Angela Merkel, western Europe’s longest serving and most influential leader, was elected to a third term in office last year and her popularity among German voters remains startlingly high. But not everybody, it seems, feels the love.
It has emerged that Helmut Kohl, himself a former Chancellor of Germany, the architect of German reunification and in 1991 TIME’s runner-up as Man of the Year (to George H. W. Bush), once said that when it comes to the intricate politics of Europe, his former protégé “has no idea.”
Kohl threw in a few more barbs too. Merkel, who grew up in East Germany and has never entirely absorbed the polish and formality of West German high society, “couldn’t even eat properly with a knife and fork,” Kohl told an interviewer in the early 2000s. “She mooched around so much at state dinners that I often had to call her to order.”
These comments and Kohl’s similarly ripe views of several other colleagues in Germany’s center-right Christian Democratic Union (CDU) may never have been intended for publication. They are included in “Vermächtnis: die Kohl-Protokolle” (Legacy: the Kohl Transcripts), a biography of Kohl based on more than 600 hours of conversations with Heribert Schwan, a journalist originally contracted to ghostwrite Kohl’s memoir.
But after Kohl dismissed Schwan—who blames the influence of Kohl’s second wife, Maike Kohl-Richter, 34 years Kohl’s junior, for his sudden 2009 ouster—Schwan used the recordings to co-author an unauthorized biography with a writer called Tilman Jens, despite Kohl’s victory last month in a court tussle over copyright of the tapes. Media reports in Germany have suggested Kohl—now a frail 84-year-old with limited powers of speech since suffering a head injury in a 2008 fall—will attempt to block the book’s release, but he has not issued an explicit denial of his remarks.

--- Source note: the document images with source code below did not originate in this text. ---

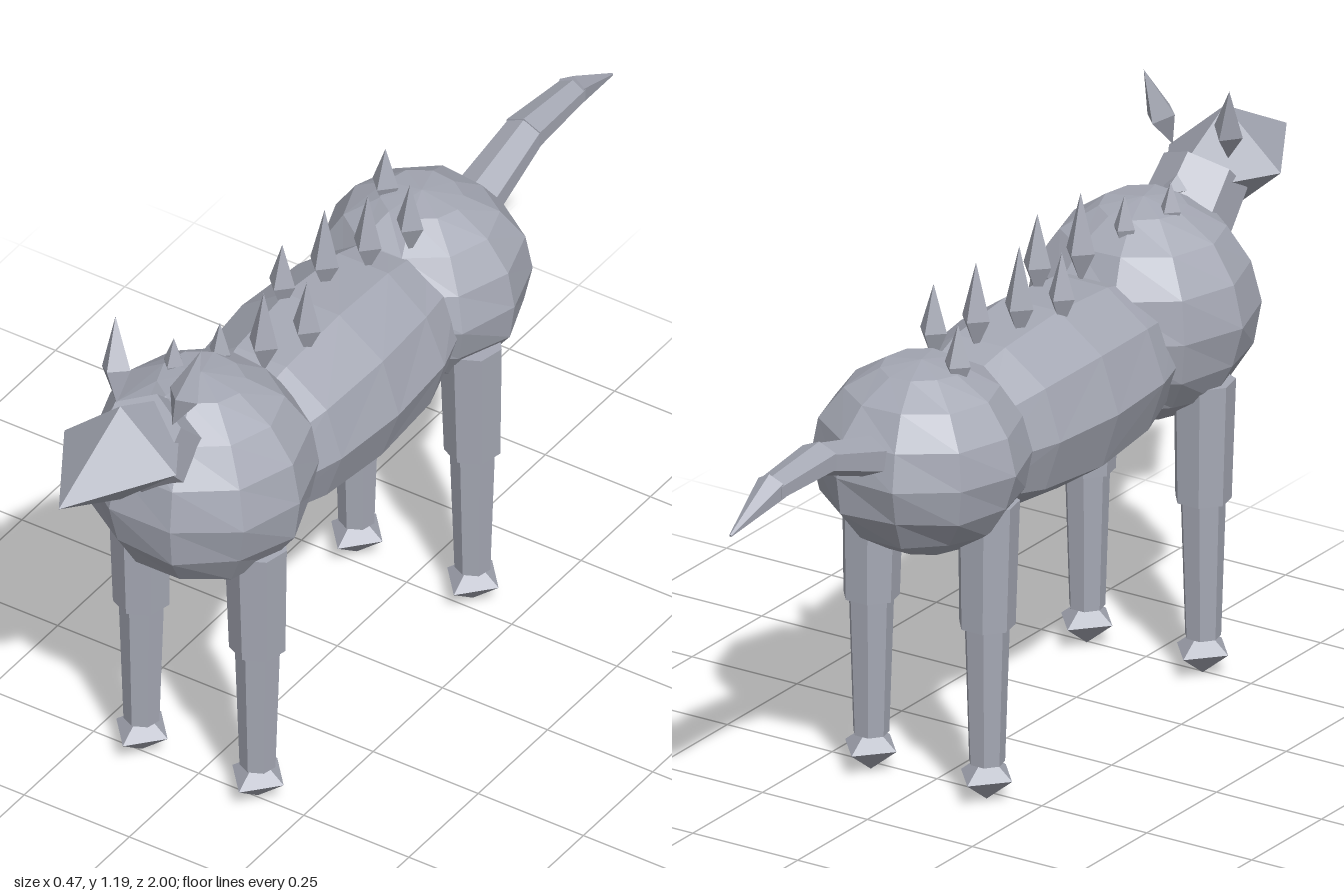
import * as THREE from 'three';

const V = (x, y, z) => new THREE.Vector3(x, y, z);

export function createModel() {
  const group = new THREE.Group();
  const grey = new THREE.MeshStandardMaterial({ color: 0xa6a9b5 });
  grey.name = 'stone grey';

  // Adds a faceted mesh
  function add(name, geometry) {
    const flat = geometry.index ? geometry.toNonIndexed() : geometry;
    flat.computeVertexNormals();
    const mesh = new THREE.Mesh(flat, grey);
    mesh.name = name;
    group.add(mesh);
    return mesh;
  }

  // Points a mesh built along +y from a to b
  function aim(mesh, a, b) {
    mesh.position.copy(a);
    mesh.quaternion.setFromUnitVectors(V(0, 1, 0), b.clone().sub(a).normalize());
    return mesh;
  }

  // Tapered limb segment from a to b
  function limb(name, a, b, ra, rb, sides = 7) {
    const length = a.distanceTo(b);
    const g = new THREE.CylinderGeometry(rb, ra, length, sides).translate(0, length / 2, 0);
    return aim(add(name, g), a, b);
  }

  // Four-sided double pyramid from a to b, widest at a fraction of its length
  function spike(name, a, b, r, waist) {
    const length = a.distanceTo(b);
    const profile = [[0, 0], [r, length * waist], [0, length]].map(p => new THREE.Vector2(...p));
    return aim(add(name, new THREE.LatheGeometry(profile, 4)), a, b);
  }

  // Slightly uneven low-poly ball; alongZ lays its poles front to back
  function lump(name, centre, radii, alongZ, seed) {
    const g = new THREE.SphereGeometry(1, 10, 8);
    if (alongZ) g.rotateX(Math.PI / 2);
    const p = g.attributes.position;
    for (let i = 0; i < p.count; i++) {
      const x = p.getX(i), y = p.getY(i), z = p.getZ(i);
      const k = 1 + 0.022 * Math.sin(5 * x + 3 * y + seed) * Math.cos(4 * z - 6 * y + seed);
      p.setXYZ(i, x * k, y * k, z * k);
    }
    g.scale(radii.x, radii.y, radii.z);
    add(name, g).position.copy(centre);
  }

  // Body
  lump('chest', V(0, 0.765, 0.49), V(0.235, 0.232, 0.235), false, 1);
  lump('belly', V(-0.003, 0.715, 0.085), V(0.207, 0.2, 0.48), true, 2);
  lump('hips', V(-0.01, 0.73, -0.32), V(0.222, 0.202, 0.218), false, 4);

  // Neck and head
  limb('neck', V(-0.003, 0.83, 0.57), V(-0.003, 0.975, 0.71), 0.1, 0.09, 6);
  const head = add('head', new THREE.OctahedronGeometry(1));
  head.scale.set(0.133, 0.116, 0.222);
  head.position.set(-0.003, 0.975, 0.778);

  // Legs and hooves
  for (const side of [-1, 1]) {
    const name = side > 0 ? 'left' : 'right';
    spike(name + 'Ear', V(side * 0.066, 1.02, 0.695), V(side * 0.102, 1.19, 0.645), 0.034, 0.4);
    for (const [end, z, top] of [['Front', 0.495, 0.63], ['Hind', -0.28, 0.64]]) {
      const x = side * 0.138;
      limb(name + end + 'UpperLeg', V(x, 0.375, z), V(x, top, z + 0.005), 0.058, 0.064);
      limb(name + end + 'LowerLeg', V(x, 0.08, z), V(x, 0.39, z), 0.037, 0.047);
      const hoof = add(name + end + 'Hoof', new THREE.OctahedronGeometry(1));
      hoof.scale.set(0.061, 0.05, 0.069);
      hoof.position.set(x, 0.05, z);
    }
  }

  // Back spikes: x, z, tip height, waist height, radius
  const spikes = [
    [-0.07, 0.483, 1.045, 0.985, 0.024], [-0.025, 0.385, 1.04, 0.97, 0.025],
    [0.015, 0.288, 1.07, 0.945, 0.034], [0.053, 0.19, 1.05, 0.94, 0.033],
    [-0.07, 0.092, 1.03, 0.935, 0.031], [-0.034, -0.006, 1.07, 0.94, 0.034],
    [0.004, -0.104, 1.06, 0.94, 0.033], [0.04, -0.202, 1.04, 0.94, 0.032],
    [-0.083, -0.3, 1.015, 0.93, 0.031],
  ];
  for (const [x, z, tip, waist, r] of spikes) {
    const base = waist - 0.07;
    spike('backSpike', V(x, base, z), V(x, tip, z), r, 0.07 / (tip - base));
  }

  // Tail
  const x = -0.006;
  limb('tailBase', V(x, 0.785, -0.5), V(x, 0.845, -0.69), 0.056, 0.044, 6).scale.z = 0.75;
  limb('tailMiddle', V(x, 0.845, -0.68), V(x, 0.838, -0.86), 0.046, 0.034, 6).scale.z = 0.75;
  limb('tailTip', V(x, 0.84, -0.85), V(x, 0.788, -1), 0.034, 0.003, 6);

  return group;
}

The book will be published in Germany this week and is previewed in the new issue of the German news weekly Der Spiegel. The interviews with Kohl took place between 2001 and 2002, a period of tragedy and turbulence for the politician. Kohl’s first wife Hannelore killed herself as the former Chancellor battled to salvage his reputation in the aftermath of a scandal over CDU party funding. Merkel almost certainly earned Kohl’s enduring ire by helping to force his resignation from the CDU presidency in 2000, urging the party to move on without its “old warhorse” (her words) to rebuild popularity after the scandal. She may not have chosen the most respectful term to describe Kohl, who in 1991 installed her as a minister in the first government of reunited Germany. Then again, he famously patronized Merkel, often referring her as “das Mädchen,” the girl. Nobody, least of all the wily Merkel, will have been blindsided by the revelation that Kohl continues to nurse a grudge against her.

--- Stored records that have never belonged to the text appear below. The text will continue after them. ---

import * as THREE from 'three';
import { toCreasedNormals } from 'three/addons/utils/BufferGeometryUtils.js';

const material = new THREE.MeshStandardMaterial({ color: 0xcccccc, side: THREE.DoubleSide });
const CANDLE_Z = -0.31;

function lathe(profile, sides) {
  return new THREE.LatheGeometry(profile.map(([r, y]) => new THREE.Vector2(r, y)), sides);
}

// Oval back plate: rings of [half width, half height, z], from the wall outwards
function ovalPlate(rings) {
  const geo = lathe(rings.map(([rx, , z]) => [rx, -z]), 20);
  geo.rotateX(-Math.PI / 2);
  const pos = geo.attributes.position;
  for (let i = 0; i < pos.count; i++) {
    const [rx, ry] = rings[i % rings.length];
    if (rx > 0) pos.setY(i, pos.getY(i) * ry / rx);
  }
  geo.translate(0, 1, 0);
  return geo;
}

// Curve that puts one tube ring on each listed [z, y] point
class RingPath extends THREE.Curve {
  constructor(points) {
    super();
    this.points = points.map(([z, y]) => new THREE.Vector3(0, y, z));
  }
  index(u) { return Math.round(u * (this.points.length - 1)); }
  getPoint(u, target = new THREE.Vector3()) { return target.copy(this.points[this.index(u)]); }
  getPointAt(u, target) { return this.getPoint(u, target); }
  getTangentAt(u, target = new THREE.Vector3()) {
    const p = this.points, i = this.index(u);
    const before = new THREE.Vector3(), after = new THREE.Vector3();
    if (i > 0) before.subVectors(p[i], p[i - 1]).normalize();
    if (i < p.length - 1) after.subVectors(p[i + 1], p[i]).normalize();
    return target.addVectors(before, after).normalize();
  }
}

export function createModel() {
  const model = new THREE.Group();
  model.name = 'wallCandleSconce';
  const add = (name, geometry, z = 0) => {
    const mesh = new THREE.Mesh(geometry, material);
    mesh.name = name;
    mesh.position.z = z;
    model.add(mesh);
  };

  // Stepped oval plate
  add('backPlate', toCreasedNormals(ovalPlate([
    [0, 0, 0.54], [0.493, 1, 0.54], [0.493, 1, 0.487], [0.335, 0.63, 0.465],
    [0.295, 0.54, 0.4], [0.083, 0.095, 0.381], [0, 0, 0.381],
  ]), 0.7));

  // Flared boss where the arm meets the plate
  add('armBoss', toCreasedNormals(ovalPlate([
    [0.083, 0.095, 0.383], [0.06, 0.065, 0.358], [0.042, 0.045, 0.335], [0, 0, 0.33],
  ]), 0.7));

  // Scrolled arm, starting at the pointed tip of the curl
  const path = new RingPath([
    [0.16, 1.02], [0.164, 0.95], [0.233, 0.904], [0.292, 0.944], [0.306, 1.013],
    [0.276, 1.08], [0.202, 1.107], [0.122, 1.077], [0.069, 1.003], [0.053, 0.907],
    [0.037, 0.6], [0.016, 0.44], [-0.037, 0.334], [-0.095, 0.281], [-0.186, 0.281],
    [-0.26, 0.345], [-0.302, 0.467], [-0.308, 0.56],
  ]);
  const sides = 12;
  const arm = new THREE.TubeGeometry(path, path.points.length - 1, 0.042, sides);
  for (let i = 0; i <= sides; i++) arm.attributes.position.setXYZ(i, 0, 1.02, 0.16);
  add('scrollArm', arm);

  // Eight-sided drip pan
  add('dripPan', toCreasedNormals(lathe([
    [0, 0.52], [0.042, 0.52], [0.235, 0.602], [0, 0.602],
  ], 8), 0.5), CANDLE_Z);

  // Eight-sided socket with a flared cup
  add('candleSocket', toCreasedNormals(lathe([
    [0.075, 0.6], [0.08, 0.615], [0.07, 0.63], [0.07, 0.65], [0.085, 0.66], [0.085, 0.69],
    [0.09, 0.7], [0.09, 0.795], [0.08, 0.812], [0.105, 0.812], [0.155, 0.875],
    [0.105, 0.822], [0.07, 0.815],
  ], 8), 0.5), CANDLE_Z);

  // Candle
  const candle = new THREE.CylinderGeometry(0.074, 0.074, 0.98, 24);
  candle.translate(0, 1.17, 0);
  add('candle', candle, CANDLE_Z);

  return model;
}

The bigger surprise is how Kohl saw the man he often hailed as a friend, Mikhail Gorbachev, the last President of the Soviet Union, named TIME’s Man of the Decade in 1990 for his role in ending the Cold War. In Kohl’s estimation, if Gorbachev was a hero, it was only of the accidental kind. “Gorbachev looked over the books and realized all was lost and the regime couldn’t survive,” Kohl told Schwan. “And if he wanted to preserve Communism, he had to reform it, so he came up with the idea of Perestroika… He dissolved Communism, partly against his will, but he did dissolve it. Without violence. Without bloodshed. There wasn’t much more to his legacy than that.”
Kohl will have had an eye on his own legacy as he spilled his innermost thoughts to Schwan. The manner of their publication, unvarnished and without the pruning Kohl might have preferred, will certainly shape historians’ views of the architect of German reunification. He may have united his country, but he remains, even in retirement, a divisive figure.